Dataset items
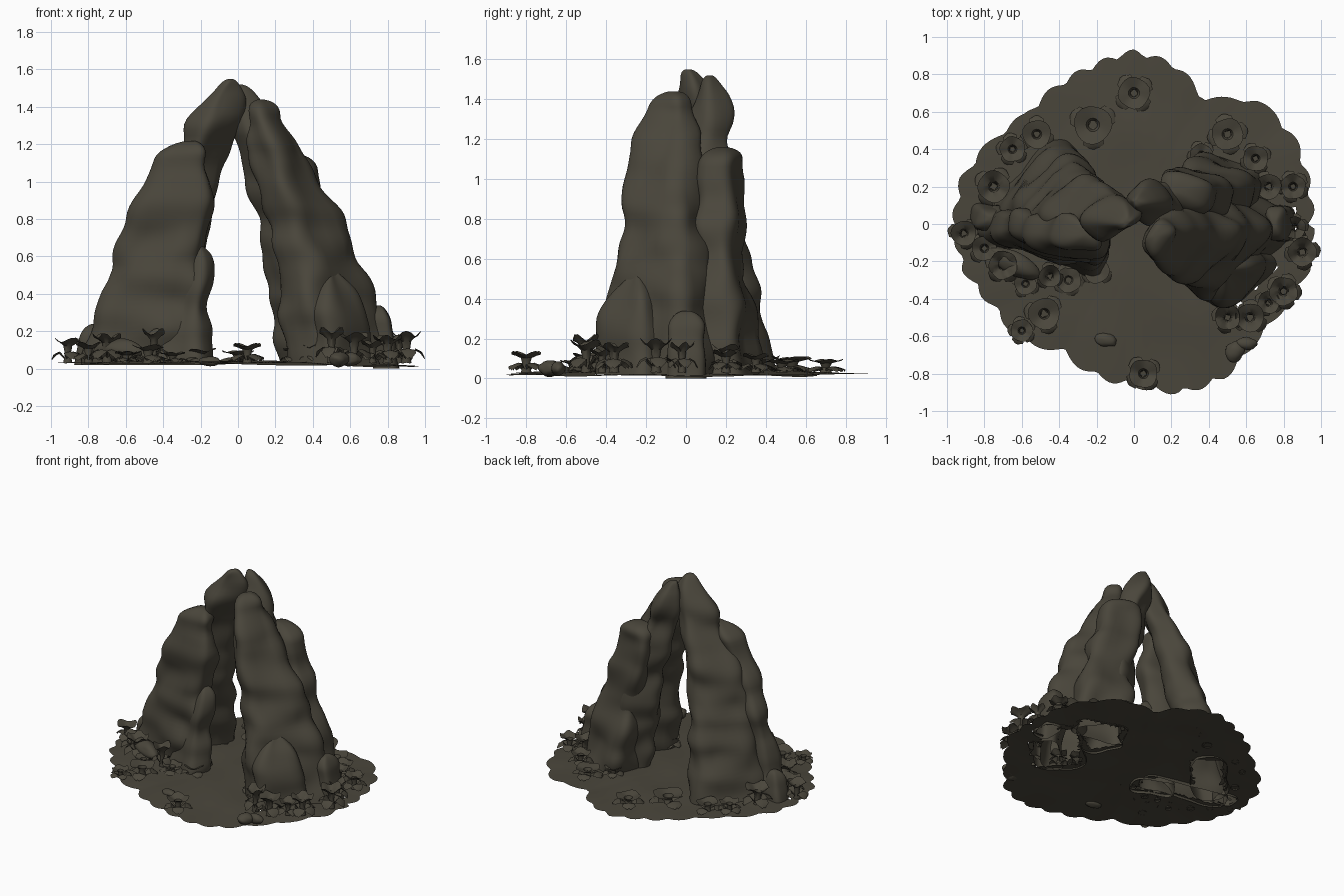
import bpy, bmesh, math, random
from mathutils import Vector, noise

random.seed(4)
cube = bpy.data.objects.get("Cube")
if cube:
    bpy.data.objects.remove(cube, do_unlink=True)

stone = bpy.data.materials.new("dark olive stone")
stone.use_nodes = True
COLOUR = (0.068, 0.061, 0.044, 1)
stone.diffuse_color = COLOUR
stone.node_tree.nodes["Principled BSDF"].inputs["Base Color"].default_value = COLOUR


def finish(name, bm, angle=50):
    bmesh.ops.recalc_face_normals(bm, faces=bm.faces)
    mesh = bpy.data.meshes.new(name)
    bm.to_mesh(mesh)
    bm.free()
    mesh.materials.append(stone)
    obj = bpy.data.objects.new(name, mesh)
    bpy.context.collection.objects.link(obj)
    bpy.ops.object.select_all(action="DESELECT")
    obj.select_set(True)
    bpy.context.view_layer.objects.active = obj
    bpy.ops.object.shade_smooth_by_angle(angle=math.radians(angle))
    return obj


def skin(bm, rings):
    """Bridge a stack of closed rings with quads."""
    for low, high in zip(rings, rings[1:]):
        n = len(low)
        for i in range(n):
            j = (i + 1) % n
            bm.faces.new((low[i], low[j], high[j], high[i]))


def signed_pow(v, p):
    return math.copysign(abs(v) ** p, v)


def section_at(sections, z):
    for a, b in zip(sections, sections[1:]):
        if z <= b[0]:
            t = (z - a[0]) / (b[0] - a[0])
            return [p + (q - p) * t for p, q in zip(a, b)]
    return list(sections[-1])


footprints = []


def rock(name, angle, sections, lump=0.05, sides=40):
    """Leaning slab, open below; a section is z, centre x, centre y, half length, half depth."""
    bm = bmesh.new()
    base, top = sections[0][0], sections[-1][0]
    dome = min(0.1, top * 0.3)
    steps = max(10, int(top * 32))
    levels = [base + (top - dome - base) * i / steps for i in range(steps)]
    levels += [top - dome + dome * math.sin(k * math.pi / 16) for k in range(8)]
    ca, sa = math.cos(math.radians(angle)), math.sin(math.radians(angle))
    footprints.append((ca, sa, sections[0]))
    seed = Vector((len(name) * 3.7, angle, 0))
    rings = []
    for z in levels:
        _, cx, cy, a, b = section_at(sections, z)
        over = max(0, (z - top + dome) / dome)
        shrink = math.sqrt(max(0.03, 1 - over * over))
        # uneven layers along the height
        layer = 0.02 * noise.noise((angle, len(name), z * 7))
        ring = []
        for i in range(sides):
            t = math.tau * i / sides
            u, v = signed_pow(math.cos(t), 0.55), signed_pow(math.sin(t), 0.55)
            bump = lump * noise.noise(Vector((u * a, v * b, z)) * 5 + seed) + layer
            u, v = u * (a + bump) * shrink, v * (b + bump) * shrink
            ring.append(bm.verts.new((cx + u * ca - v * sa, cy + u * sa + v * ca, z)))
        rings.append(ring)
    skin(bm, rings)
    bm.faces.new(rings[-1])
    return finish(name, bm)


# Right leg of the arch
rock("right_tall_slab", 46, [(.02, -.52, .19, .3, .13), (.6, -.4, .13, .22, .13),
                             (1.1, -.23, .08, .16, .1), (1.35, -.11, .05, .11, .08),
                             (1.55, -.04, .01, .08, .06)])
rock("right_front_slab", -14, [(.02, -.5, -.06, .31, .1), (.5, -.45, -.06, .27, .1),
                               (.9, -.35, -.06, .2, .09), (1.22, -.25, -.05, .1, .08)])
rock("right_inner_wedge", -25, [(.02, -.31, -.15, .14, .1), (.4, -.26, -.12, .1, .08),
                                (.66, -.21, -.1, .05, .05)])
rock("right_outer_stub", -10, [(.02, -.8, .03, .08, .07), (.24, -.77, .03, .06, .06)], 0.02)

# Left leg of the arch
rock("left_front_slab", 48, [(.02, .55, -.14, .31, .16), (.6, .42, -.12, .24, .14),
                             (1.1, .24, -.1, .17, .12), (1.34, .14, -.07, .12, .09),
                             (1.44, .12, -.06, .1, .08)])
rock("left_back_slab", -15, [(.02, .5, .21, .2, .13), (.6, .39, .17, .17, .1),
                             (1.16, .25, .18, .14, .1)])
rock("left_inner_pillar", 35, [(.02, .42, .14, .18, .14), (.6, .29, .13, .14, .12),
                               (1.15, .14, .12, .1, .1), (1.52, .01, .12, .07, .07)])
rock("left_front_wedge", 45, [(.02, .57, -.28, .21, .12), (.3, .54, -.27, .16, .09),
                              (.53, .5, -.25, .06, .05)])
rock("left_outer_stub", 90, [(0, .8, 0, .1, .07), (.34, .75, 0, .09, .05)], 0.02)


def under_rock(p):
    """True well inside the base of any rock."""
    for ca, sa, (_, cx, cy, a, b) in footprints:
        dx, dy = p.x - cx, p.y - cy
        if max(abs(dx * ca + dy * sa) / a, abs(dy * ca - dx * sa) / b) < 0.8:
            return True
    return False


# Ground sheet with a scalloped, irregular edge, open beneath the rocks
RADII = [.95, .96, .97, .93, .76, .87, .92, .87, .84, .82, .88, .95,
         .96, .94, .87, .86, .78, .83, .86, .93, .95, .9, .91, .96]
bm = bmesh.new()
SIDES = 240
STEPS = 30
rings = []
for k in range(1, STEPS + 1):
    f = k / STEPS
    ring = []
    for i in range(SIDES):
        s = i / SIDES * len(RADII)
        n = int(s)
        r = RADII[n] + (RADII[(n + 1) % len(RADII)] - RADII[n]) * (s - n)
        r += 0.035 * abs(math.sin(s * math.pi * 1.25 + math.sin(s))) - 0.02
        t = math.tau * i / SIDES
        x, y = math.cos(t) * r * f, math.sin(t) * r * f
        z = 0.04 - 0.018 * f * f - 0.012 * x + 0.012 * noise.noise((x * 3, y * 3, 0))
        ring.append(bm.verts.new((x, y, z)))
    rings.append(ring)
skin(bm, rings)
bm.faces.new(rings[0])
hidden = [f for f in bm.faces if under_rock(f.calc_center_median())]
bmesh.ops.delete(bm, geom=hidden, context="FACES")
finish("ground_sheet", bm)


def funnel_plant(name, x, y, r, h):
    """Cup-shaped plant: ruffled funnel over a low ring of drooping leaves."""
    bm = bmesh.new()
    n, phase = 20, random.uniform(0, math.tau)
    lobes = random.choice((3, 4, 5))
    rings = []
    for fr, fz in ((.3, 0), (.2, .4), (.3, .75), (.6, .9), (.85, 1)):
        ring = []
        for i in range(n):
            t = math.tau * i / n
            wave = math.sin(lobes * t + phase) * fr * fr
            rr = r * fr * (1 + 0.06 * wave)
            ring.append(bm.verts.new((x + math.cos(t) * rr, y + math.sin(t) * rr,
                                      0.03 + h * (fz + 0.14 * wave))))
        rings.append(ring)
    skin(bm, rings)
    # broad leaves made of a folded strip
    for k in range(lobes):
        t = phase + math.tau * k / lobes
        out, side = Vector((math.cos(t), math.sin(t), 0)), Vector((-math.sin(t), math.cos(t), 0))
        strip = []
        for d, w, lift in ((.15, .1, .2), (.55, .45, .5), (.9, .45, .4), (1.1, .1, .2)):
            mid = Vector((x, y, 0.03 + h * lift)) + out * r * d
            strip.append([bm.verts.new(mid + side * r * w * q - Vector((0, 0, .1 * r * abs(q))))
                          for q in (-1, 0, 1)])
        for p, q in zip(strip, strip[1:]):
            for i in (0, 1):
                bm.faces.new((p[i], p[i + 1], q[i + 1], q[i]))
    finish(name, bm, 40)


# Plants scattered around both feet: x, y, radius
LOW = [(0, .7, .1), (-.22, .53, .12), (-.52, .48, .09), (.5, .48, .1), (.65, .35, .08),
       (.36, .37, .07), (-.48, -.48, .1), (-.6, -.57, .07), (.05, -.8, .09), (-.35, -.3, .08),
       (-.2, -.25, .08), (.3, -.25, .07), (.4, -.34, .07), (-.65, .4, .08), (-.58, -.32, .07)]
TALL = [(-.75, .2, .1), (-.91, -.05, .08), (-.8, -.13, .08), (-.7, -.22, .09), (.72, .2, .08),
        (.85, .2, .08), (.9, -.15, .09), (.8, -.36, .09), (.62, -.5, .09), (.5, -.5, .08),
        (-.45, -.28, .07), (.72, -.42, .07), (.86, -.02, .07)]
for i, (x, y, r) in enumerate(LOW):
    funnel_plant(f"low_plant_{i}", x, y, r, random.uniform(.05, .1))
for i, (x, y, r) in enumerate(TALL):
    funnel_plant(f"tall_plant_{i}", x, y, r, random.uniform(.1, .19))


def pebble(name, x, y, z, size, angle):
    bm = bmesh.new()
    bmesh.ops.create_icosphere(bm, subdivisions=3, radius=1)
    for v in bm.verts:
        v.co *= 1 + 0.15 * noise.noise(v.co * 1.5 + Vector((x, y, 0)))
    obj = finish(name, bm)
    obj.location, obj.scale = (x, y, z), size
    obj.rotation_euler.z = math.radians(angle)


# Loose stones on the ground
pebble("fallen_log_stone", -.64, -.21, .1, (.15, .06, .06), -28)
pebble("front_pebble", -.15, -.62, .04, (.06, .035, .025), -10)
pebble("left_pebble", .54, -.68, .05, (.06, .05, .04), 60)
pebble("left_small_pebble", .6, -.64, .05, (.06, .035, .035), 0)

__What you are asked to do__
Among the lines of the data above, find those with the word "return" and show them.

__Result for this task__
    return obj
    return math.copysign(abs(v) ** p, v)
            return [p + (q - p) * t for p, q in zip(a, b)]
    return list(sections[-1])
    return finish(name, bm)
            return True
    return False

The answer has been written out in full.